Violent acts begin with violent thoughts that turn into violent posts on social media. How long are you going to continue to throw your hands up and say, “what can I do?” My second book, Lone Gunman: Rewriting the Handbook On Workplace Violence Prevention. answers this question. This is all new material that cannot be found anywhere else. In light of all the talk and panic around gun violence, and the shamefully bad advice some “experts” are giving I hope some of you will read it and pass it along to your executives and HR leads (go ahead, expense it, they will be glad you did.)
Before you dismiss this as yet another shameless plug for my book I want you to ask yourself these questions:
- What if anything is my employer doing to reduce its risk of a workplace attack?
- Do the people who are doing the hiring at my workplace know the warning signs of a workplace attack?
- What can I do to prevent workplace violence?
I should warn you, this isn’t a book that is pro- or anti-gun ownership rights. The book has extensive sections on spotting an unstable employee (some people’s lives will take a dark and desperate turn long after you have hired them but there are always signs), the types of work environments that tend to trigger these events, and I recently returned from Dublin, Ireland where I spoke on how companies can leverage technology to protect workers from workplace violence. But all the books, and magazines, and speeches in the world won’t change a damned thing if you keep thinking that it can’t (or probably won’t) happen to you or someone you love. You can bet your life that we will see more similar shootings in the weeks or months as people who are currently at the brink of sanity see the news reports and think, “now’s the time”. WAKE UP, PEOPLE!!!! This book is peppered with the sarcasm, self-deprecating humor of the first book, but it also makes use of my extensive knowledge of violence prevention in the workforce (that I gained as head of training and OD for a global manufacturer.) You should buy it. Seriously I’m not telling you how to live your life but you should buy it. Okay, I AM telling you how to live your life, just buy the damned book.

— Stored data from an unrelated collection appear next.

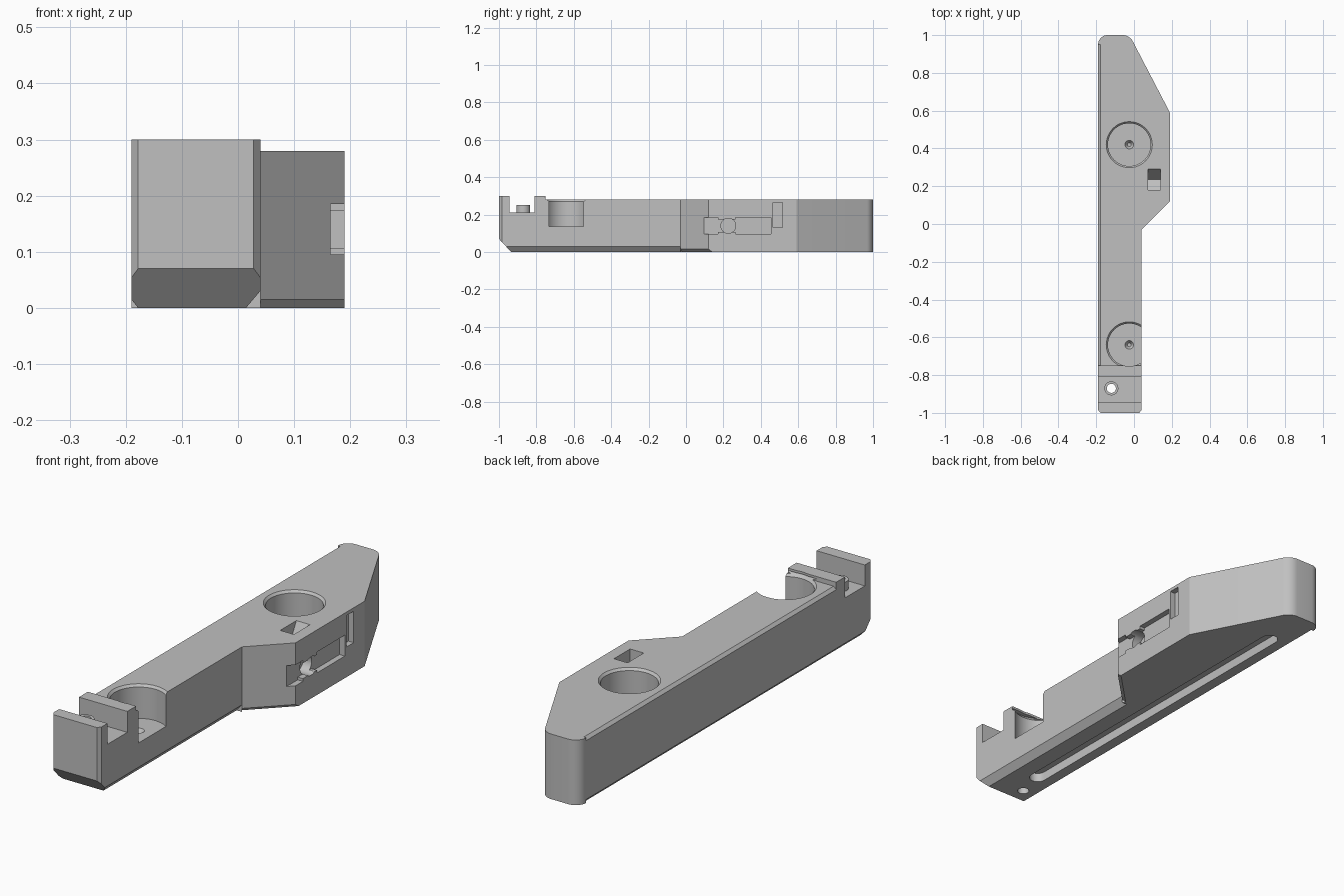
import bpy, bmesh, math
from mathutils import Matrix, Vector

if "Cube" in bpy.data.objects:
    bpy.data.objects.remove(bpy.data.objects["Cube"])

grey = bpy.data.materials.new("mid_grey")
grey.use_nodes = True
grey.diffuse_color = (0.53, 0.53, 0.53, 1)
grey.node_tree.nodes["Principled BSDF"].inputs["Base Color"].default_value = grey.diffuse_color


def finish(name, bm):
    bmesh.ops.recalc_face_normals(bm, faces=bm.faces)
    mesh = bpy.data.meshes.new(name)
    bm.to_mesh(mesh)
    bm.free()
    obj = bpy.data.objects.new(name, mesh)
    bpy.context.collection.objects.link(obj)
    mesh.materials.append(grey)
    return obj


def prism(name, points, axis, lo, hi, matrix=None):
    """Extrude a flat profile along x (yz points), y (xz points) or z (xy points)."""
    place = {"x": lambda a, b, c: (c, a, b),
             "y": lambda a, b, c: (a, c, b),
             "z": lambda a, b, c: (a, b, c)}[axis]
    bm = bmesh.new()
    face = bm.faces.new([bm.verts.new(place(a, b, lo)) for a, b in points])
    moved = bmesh.ops.extrude_face_region(bm, geom=[face])["geom"]
    shift = Vector(place(0, 0, hi - lo))
    bmesh.ops.translate(bm, vec=shift, verts=[v for v in moved if isinstance(v, bmesh.types.BMVert)])
    if matrix:
        bm.transform(matrix)
    return finish(name, bm)


def box(name, x, y, z):
    corners = [(x[0], y[0]), (x[1], y[0]), (x[1], y[1]), (x[0], y[1])]
    return prism(name, corners, "z", *z)


def cone(name, x, y, z, r, r_top=None):
    bm = bmesh.new()
    top = r if r_top is None else r_top
    bmesh.ops.create_cone(bm, cap_ends=True, segments=48, radius1=r, radius2=top, depth=z[1] - z[0],
                          matrix=Matrix.Translation((x, y, sum(z) / 2)))
    return finish(name, bm)


def arc(cx, cy, r, start, end, steps=8):
    angles = [math.radians(start + (end - start) * i / steps) for i in range(steps + 1)]
    return [(cx + r * math.cos(a), cy + r * math.sin(a)) for a in angles]


def combine(tool, operation="DIFFERENCE"):
    tool.hide_render = True
    mod = body.modifiers.new(tool.name, "BOOLEAN")
    mod.operation, mod.solver, mod.object = operation, "EXACT", tool
    bpy.context.view_layer.objects.active = body
    bpy.ops.object.modifier_apply(modifier=mod.name)
    bpy.data.objects.remove(tool)


# Body outline: narrow arm, side bulge and rounded back end
outline = [(-0.178, -1), (0.028, -1), (0.04, -0.985), (0.04, -0.03), (0.19, 0.12), (0.19, 0.59)]
outline += arc(-0.06, 0.94, 0.06, 27, 90) + arc(-0.14, 0.95, 0.05, 90, 180)
outline += [(-0.19, -0.985)]
body = prism("body", outline, "z", 0, 0.30)

# Step the top down behind the posts, and cut the notch between them
combine(box("top_step", (-1, 1), (-0.75, 2), (0.28, 0.5)))
combine(box("notch", (-1, 1), (-0.945, -0.81), (0.21, 0.5)))

# Chamfers along the nose, sides and angled face
combine(prism("nose_chamfer", [(-1.1, -0.1), (-1.1, 0.178), (-0.9, -0.038)], "x", -1, 1))
combine(prism("right_chamfer", [(0.01, -0.005), (0.06, -0.005), (0.06, 0.054)], "y", -2, -0.03))
combine(prism("left_low_chamfer", [(-0.17, -0.01), (-0.21, -0.01), (-0.21, 0.04)], "y", -2, 0.95))
combine(prism("left_top_chamfer", [(-0.168, 0.29), (-0.21, 0.29), (-0.21, 0.248)], "y", -0.75, 0.95))
turn = Matrix.Translation((0.04, -0.03, 0)) @ Matrix.Rotation(math.radians(45), 4, "Z")
combine(prism("angled_chamfer", [(0.02, -0.005), (-0.02, -0.005), (-0.02, 0.035)], "x", 0, 0.3, turn))

# Round pockets with a chamfered rim and a centre dimple
for y in (0.42, -0.64):
    combine(cone("pocket", -0.025, y, (0.135, 0.4), 0.113))
    combine(cone("pocket_rim", -0.025, y, (0.27, 0.29), 0.113, 0.131))
    combine(cone("dimple", -0.025, y, (0.115, 0.137), 0.01, 0.024))

# Raised collar with a through hole
combine(cone("collar", -0.12, -0.87, (0.19, 0.25), 0.037), "UNION")
combine(cone("through_hole", -0.12, -0.87, (-0.1, 0.4), 0.024))

# Sloped pit in the top of the bulge
combine(prism("pit", [(0.18, 0.4), (0.18, 0.2), (0.235, 0.18), (0.29, 0.28), (0.29, 0.4)], "x", 0.075, 0.14))

# Recesses and round bore in the side of the bulge
combine(box("front_recess", (0.165, 0.3), (0.0, 0.17), (0.095, 0.185)))
combine(box("recess_neck", (0.165, 0.3), (0.16, 0.28), (0.107, 0.173)))
combine(box("long_recess", (0.165, 0.3), (0.265, 0.455), (0.095, 0.185)))
combine(box("upright_recess", (0.165, 0.3), (0.465, 0.515), (0.13, 0.265)))
bore = arc(0.226, 0.14, 0.04, 0, 345, 23)
combine(prism("bore", bore, "x", 0.125, 0.3))

# Long groove with rounded ends underneath
groove = arc(-0.095, 0.775, 0.035, 0, 180, 12) + arc(-0.095, -0.745, 0.035, 180, 360, 12)
combine(prism("groove", groove, "z", -0.1, 0.04))

bpy.ops.object.select_all(action="DESELECT")
body.select_set(True)
bpy.context.view_layer.objects.active = body
bpy.ops.object.shade_smooth_by_angle(angle=math.radians(20))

Of course, my first book is still for sale, and is ALSO available in the eBook format you might rightly ask yourself, why on God’s green Earth would I read a book that contains previously released material? Simple, like the rain-forest and the polar bears my work is disappearing from the web very quickly. All but a handful of my works for Facility Management Magazine are gone, and you can basically only go back two years on my blog (eight year’s worth of my work that ranges in quality from magnificent to mindless dreck.) And besides, about a third of the book is newly written material that cannot be found anywhere else. So buy it. People who have read it say that it belongs in everyone who works in safety’s library. It will teach you, entertain you, and make you want to read more it can be ordered here I Know My Shoes Are Untied. Mind Your Own Business or on Barnes & Noble.com.
As always, Read. Learn. Live. Share. Inspire